--- Listed records ---

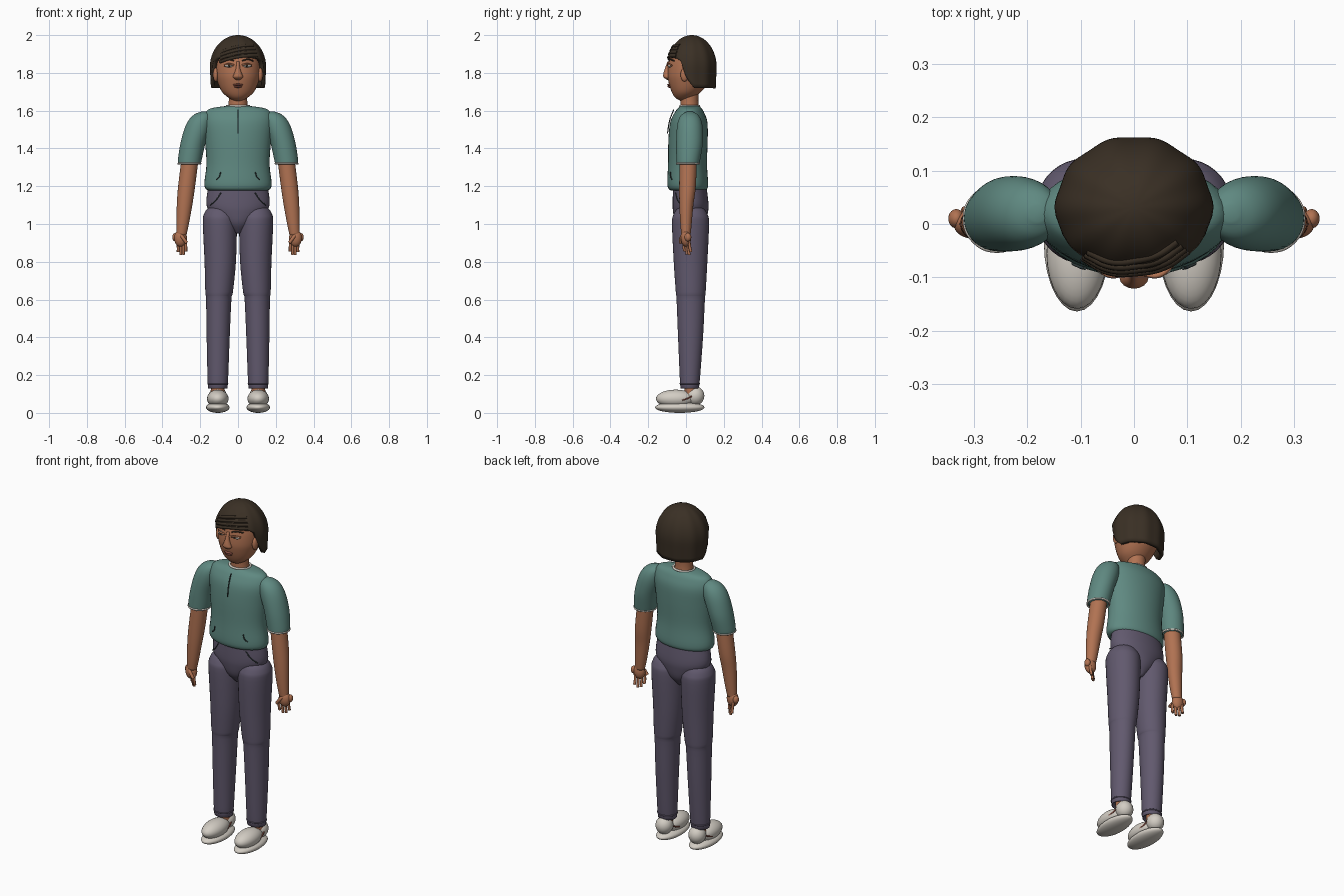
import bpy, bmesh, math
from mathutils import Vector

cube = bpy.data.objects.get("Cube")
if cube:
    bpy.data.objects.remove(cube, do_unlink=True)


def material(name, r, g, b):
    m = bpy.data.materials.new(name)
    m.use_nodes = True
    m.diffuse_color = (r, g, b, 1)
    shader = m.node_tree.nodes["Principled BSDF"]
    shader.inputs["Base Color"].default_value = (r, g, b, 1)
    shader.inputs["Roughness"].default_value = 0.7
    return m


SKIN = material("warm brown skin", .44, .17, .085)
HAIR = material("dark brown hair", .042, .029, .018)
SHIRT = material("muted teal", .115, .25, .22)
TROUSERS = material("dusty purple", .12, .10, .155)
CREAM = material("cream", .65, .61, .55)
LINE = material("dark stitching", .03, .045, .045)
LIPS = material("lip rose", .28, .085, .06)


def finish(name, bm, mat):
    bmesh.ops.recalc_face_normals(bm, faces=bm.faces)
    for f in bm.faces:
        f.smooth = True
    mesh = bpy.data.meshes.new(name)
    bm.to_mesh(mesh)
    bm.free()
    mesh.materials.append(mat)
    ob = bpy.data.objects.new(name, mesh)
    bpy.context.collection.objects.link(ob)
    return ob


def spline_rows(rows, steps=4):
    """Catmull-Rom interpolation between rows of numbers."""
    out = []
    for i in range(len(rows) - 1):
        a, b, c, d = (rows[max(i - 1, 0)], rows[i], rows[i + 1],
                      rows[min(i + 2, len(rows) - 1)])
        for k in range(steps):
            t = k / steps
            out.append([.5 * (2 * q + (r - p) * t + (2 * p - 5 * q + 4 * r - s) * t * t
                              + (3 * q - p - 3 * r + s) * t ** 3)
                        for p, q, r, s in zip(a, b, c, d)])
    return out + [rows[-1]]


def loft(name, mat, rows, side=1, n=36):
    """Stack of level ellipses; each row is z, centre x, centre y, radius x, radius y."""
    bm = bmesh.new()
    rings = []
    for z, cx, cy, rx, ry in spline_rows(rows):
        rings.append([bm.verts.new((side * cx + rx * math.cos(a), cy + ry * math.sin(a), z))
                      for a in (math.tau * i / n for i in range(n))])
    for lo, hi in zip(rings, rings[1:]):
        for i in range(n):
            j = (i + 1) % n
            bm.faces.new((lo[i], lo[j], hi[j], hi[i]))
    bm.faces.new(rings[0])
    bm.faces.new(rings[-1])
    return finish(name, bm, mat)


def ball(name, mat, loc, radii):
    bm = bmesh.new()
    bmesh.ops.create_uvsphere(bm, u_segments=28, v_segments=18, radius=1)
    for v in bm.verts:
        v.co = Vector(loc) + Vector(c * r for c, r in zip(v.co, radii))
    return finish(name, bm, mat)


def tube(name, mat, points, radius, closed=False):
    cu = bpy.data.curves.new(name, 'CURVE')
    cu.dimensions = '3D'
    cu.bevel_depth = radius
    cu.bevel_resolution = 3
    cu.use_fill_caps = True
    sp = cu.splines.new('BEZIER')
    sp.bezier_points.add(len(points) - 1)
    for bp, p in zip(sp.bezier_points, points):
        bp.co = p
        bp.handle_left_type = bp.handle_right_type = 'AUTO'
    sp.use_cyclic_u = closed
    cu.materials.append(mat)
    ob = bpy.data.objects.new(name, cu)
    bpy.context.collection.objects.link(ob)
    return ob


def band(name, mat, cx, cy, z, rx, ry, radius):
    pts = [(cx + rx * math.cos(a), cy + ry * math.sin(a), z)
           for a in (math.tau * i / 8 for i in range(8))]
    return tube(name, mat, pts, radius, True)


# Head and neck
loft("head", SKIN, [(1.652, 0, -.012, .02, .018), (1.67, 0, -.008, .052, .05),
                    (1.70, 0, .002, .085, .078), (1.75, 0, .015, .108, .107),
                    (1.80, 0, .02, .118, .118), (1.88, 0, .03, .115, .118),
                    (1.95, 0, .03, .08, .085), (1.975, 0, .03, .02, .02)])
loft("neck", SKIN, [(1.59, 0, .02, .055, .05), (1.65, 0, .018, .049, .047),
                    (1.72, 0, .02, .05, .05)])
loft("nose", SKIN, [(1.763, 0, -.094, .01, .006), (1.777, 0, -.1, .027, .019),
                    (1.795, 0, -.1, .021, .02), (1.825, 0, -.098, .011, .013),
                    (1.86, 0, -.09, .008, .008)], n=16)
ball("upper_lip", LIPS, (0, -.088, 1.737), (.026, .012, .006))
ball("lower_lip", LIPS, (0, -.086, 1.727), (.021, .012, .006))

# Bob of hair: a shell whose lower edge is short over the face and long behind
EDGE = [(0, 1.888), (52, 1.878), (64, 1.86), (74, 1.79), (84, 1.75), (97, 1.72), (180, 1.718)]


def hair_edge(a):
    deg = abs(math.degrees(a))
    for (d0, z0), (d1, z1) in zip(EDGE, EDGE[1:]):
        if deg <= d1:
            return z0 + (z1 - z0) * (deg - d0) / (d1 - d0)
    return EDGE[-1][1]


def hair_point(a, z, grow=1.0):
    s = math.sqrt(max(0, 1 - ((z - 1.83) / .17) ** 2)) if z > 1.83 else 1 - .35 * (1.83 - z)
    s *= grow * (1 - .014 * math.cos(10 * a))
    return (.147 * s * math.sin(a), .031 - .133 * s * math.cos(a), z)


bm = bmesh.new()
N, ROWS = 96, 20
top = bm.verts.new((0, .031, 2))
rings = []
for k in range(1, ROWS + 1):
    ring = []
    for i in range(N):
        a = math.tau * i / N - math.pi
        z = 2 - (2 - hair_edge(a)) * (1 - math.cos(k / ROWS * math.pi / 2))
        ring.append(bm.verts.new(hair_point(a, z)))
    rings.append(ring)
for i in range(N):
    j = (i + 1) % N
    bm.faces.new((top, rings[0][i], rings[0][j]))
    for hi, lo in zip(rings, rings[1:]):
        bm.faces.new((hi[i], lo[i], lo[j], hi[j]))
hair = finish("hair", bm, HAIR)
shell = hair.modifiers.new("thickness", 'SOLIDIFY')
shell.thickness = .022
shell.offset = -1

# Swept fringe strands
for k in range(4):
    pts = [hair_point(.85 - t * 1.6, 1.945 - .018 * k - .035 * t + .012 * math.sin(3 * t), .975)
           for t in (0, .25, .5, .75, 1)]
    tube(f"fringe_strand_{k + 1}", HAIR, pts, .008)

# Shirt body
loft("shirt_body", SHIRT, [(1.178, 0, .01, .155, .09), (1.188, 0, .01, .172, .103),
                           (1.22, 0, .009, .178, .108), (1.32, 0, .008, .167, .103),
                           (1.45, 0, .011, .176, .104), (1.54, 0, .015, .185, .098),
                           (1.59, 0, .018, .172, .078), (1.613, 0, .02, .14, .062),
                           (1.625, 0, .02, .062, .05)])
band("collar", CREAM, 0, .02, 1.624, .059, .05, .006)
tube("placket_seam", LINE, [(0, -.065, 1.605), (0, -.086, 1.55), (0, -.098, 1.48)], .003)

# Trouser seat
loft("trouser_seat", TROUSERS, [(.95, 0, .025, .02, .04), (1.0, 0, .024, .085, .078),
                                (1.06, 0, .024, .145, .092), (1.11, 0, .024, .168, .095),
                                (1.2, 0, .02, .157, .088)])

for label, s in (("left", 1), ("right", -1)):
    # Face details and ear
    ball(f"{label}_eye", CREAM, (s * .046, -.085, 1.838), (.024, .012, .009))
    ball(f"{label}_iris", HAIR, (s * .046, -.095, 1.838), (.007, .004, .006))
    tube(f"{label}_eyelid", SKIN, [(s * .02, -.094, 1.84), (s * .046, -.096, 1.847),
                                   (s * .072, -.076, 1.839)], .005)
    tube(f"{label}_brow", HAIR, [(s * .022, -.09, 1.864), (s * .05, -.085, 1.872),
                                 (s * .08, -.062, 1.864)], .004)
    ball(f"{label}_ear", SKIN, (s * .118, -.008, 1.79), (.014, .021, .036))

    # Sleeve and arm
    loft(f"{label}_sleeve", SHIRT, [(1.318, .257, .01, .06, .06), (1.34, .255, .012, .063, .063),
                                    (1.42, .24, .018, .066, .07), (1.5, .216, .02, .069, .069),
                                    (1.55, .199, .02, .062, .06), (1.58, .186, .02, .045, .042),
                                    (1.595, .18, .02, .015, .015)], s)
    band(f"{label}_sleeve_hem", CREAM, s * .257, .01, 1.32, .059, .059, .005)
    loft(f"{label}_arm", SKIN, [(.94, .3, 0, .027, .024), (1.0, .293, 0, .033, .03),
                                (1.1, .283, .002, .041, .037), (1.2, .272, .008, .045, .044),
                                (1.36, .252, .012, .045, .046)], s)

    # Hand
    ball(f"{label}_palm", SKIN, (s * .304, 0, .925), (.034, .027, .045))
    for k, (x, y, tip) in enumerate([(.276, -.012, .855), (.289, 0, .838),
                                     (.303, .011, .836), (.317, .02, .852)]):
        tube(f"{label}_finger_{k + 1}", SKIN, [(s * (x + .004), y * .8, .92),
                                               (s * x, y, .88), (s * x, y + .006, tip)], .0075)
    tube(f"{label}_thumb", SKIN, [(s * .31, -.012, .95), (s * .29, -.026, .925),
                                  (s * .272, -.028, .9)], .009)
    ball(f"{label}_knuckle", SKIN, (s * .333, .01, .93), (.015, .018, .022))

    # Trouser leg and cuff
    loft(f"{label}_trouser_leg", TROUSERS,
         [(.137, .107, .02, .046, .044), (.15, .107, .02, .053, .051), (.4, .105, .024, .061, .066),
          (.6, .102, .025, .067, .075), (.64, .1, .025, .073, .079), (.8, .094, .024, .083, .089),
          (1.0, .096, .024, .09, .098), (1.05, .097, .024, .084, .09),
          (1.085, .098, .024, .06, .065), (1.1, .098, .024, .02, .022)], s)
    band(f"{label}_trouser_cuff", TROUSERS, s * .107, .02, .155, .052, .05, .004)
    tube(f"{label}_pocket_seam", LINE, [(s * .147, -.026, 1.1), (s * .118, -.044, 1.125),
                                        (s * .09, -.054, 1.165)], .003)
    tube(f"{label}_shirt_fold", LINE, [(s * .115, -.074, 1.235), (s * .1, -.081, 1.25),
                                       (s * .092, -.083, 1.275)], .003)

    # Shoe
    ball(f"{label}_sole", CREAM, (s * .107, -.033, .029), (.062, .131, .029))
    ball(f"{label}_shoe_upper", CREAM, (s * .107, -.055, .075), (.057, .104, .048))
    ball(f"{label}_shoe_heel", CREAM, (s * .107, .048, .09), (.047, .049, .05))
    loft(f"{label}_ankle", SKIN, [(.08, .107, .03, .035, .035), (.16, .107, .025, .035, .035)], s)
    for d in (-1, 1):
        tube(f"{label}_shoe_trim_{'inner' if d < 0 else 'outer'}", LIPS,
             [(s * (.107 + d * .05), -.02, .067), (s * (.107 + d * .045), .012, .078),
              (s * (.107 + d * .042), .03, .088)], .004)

---
--- Listed records ---

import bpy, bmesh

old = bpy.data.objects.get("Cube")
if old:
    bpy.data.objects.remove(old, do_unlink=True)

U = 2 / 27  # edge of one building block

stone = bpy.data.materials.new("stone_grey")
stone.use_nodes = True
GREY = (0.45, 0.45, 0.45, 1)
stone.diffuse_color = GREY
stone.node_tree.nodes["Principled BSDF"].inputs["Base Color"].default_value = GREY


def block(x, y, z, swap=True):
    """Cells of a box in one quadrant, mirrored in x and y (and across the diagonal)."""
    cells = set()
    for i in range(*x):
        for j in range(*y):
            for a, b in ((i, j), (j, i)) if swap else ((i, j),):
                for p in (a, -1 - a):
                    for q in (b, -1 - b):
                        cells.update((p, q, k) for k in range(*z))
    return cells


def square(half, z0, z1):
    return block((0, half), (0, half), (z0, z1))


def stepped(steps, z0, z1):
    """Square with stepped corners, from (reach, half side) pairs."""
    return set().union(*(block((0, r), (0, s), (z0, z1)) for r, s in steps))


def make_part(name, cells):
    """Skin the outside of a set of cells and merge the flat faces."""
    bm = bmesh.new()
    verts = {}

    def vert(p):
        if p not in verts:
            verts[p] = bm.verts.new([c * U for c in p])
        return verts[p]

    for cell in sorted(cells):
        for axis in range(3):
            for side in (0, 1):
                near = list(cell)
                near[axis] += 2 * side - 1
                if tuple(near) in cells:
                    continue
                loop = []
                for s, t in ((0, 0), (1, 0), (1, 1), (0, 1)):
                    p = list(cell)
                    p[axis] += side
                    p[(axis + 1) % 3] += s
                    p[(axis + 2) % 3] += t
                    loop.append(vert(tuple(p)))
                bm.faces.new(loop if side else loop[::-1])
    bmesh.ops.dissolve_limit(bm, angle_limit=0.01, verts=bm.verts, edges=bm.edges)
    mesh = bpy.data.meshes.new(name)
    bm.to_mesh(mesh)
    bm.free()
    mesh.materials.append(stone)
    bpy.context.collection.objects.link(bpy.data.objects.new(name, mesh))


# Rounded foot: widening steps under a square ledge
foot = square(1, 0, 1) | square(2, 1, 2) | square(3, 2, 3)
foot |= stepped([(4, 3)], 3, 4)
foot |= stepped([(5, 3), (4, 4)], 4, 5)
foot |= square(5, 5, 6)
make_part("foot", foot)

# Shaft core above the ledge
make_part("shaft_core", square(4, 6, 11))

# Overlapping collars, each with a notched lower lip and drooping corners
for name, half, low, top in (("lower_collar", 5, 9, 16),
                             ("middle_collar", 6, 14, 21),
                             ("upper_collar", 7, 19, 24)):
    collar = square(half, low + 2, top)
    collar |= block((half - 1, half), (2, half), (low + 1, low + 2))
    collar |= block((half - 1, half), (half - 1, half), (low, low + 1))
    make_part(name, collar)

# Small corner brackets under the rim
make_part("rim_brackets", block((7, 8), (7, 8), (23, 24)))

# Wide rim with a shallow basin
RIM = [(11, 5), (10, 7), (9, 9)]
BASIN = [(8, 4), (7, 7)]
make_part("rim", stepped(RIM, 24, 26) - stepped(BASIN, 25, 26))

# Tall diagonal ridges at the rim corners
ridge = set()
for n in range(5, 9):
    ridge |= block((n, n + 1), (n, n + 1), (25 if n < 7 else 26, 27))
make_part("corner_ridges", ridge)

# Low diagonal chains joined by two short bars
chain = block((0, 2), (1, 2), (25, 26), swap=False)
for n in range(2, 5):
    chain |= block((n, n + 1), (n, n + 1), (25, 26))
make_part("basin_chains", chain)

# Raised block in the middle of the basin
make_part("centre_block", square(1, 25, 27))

---

__What to do__. Of the entries above, repeat exactly the lines between the line with "return verts[p]" and the line with "# Small corner brackets under the rim", inclusive, and no others.

__Response to this exercise__.
        return verts[p]

    for cell in sorted(cells):
        for axis in range(3):
            for side in (0, 1):
                near = list(cell)
                near[axis] += 2 * side - 1
                if tuple(near) in cells:
                    continue
                loop = []
                for s, t in ((0, 0), (1, 0), (1, 1), (0, 1)):
                    p = list(cell)
                    p[axis] += side
                    p[(axis + 1) % 3] += s
                    p[(axis + 2) % 3] += t
                    loop.append(vert(tuple(p)))
                bm.faces.new(loop if side else loop[::-1])
    bmesh.ops.dissolve_limit(bm, angle_limit=0.01, verts=bm.verts, edges=bm.edges)
    mesh = bpy.data.meshes.new(name)
    bm.to_mesh(mesh)
    bm.free()
    mesh.materials.append(stone)
    bpy.context.collection.objects.link(bpy.data.objects.new(name, mesh))


# Rounded foot: widening steps under a square ledge
foot = square(1, 0, 1) | square(2, 1, 2) | square(3, 2, 3)
foot |= stepped([(4, 3)], 3, 4)
foot |= stepped([(5, 3), (4, 4)], 4, 5)
foot |= square(5, 5, 6)
make_part("foot", foot)

# Shaft core above the ledge
make_part("shaft_core", square(4, 6, 11))

# Overlapping collars, each with a notched lower lip and drooping corners
for name, half, low, top in (("lower_collar", 5, 9, 16),
                             ("middle_collar", 6, 14, 21),
                             ("upper_collar", 7, 19, 24)):
    collar = square(half, low + 2, top)
    collar |= block((half - 1, half), (2, half), (low + 1, low + 2))
    collar |= block((half - 1, half), (half - 1, half), (low, low + 1))
    make_part(name, collar)

# Small corner brackets under the rim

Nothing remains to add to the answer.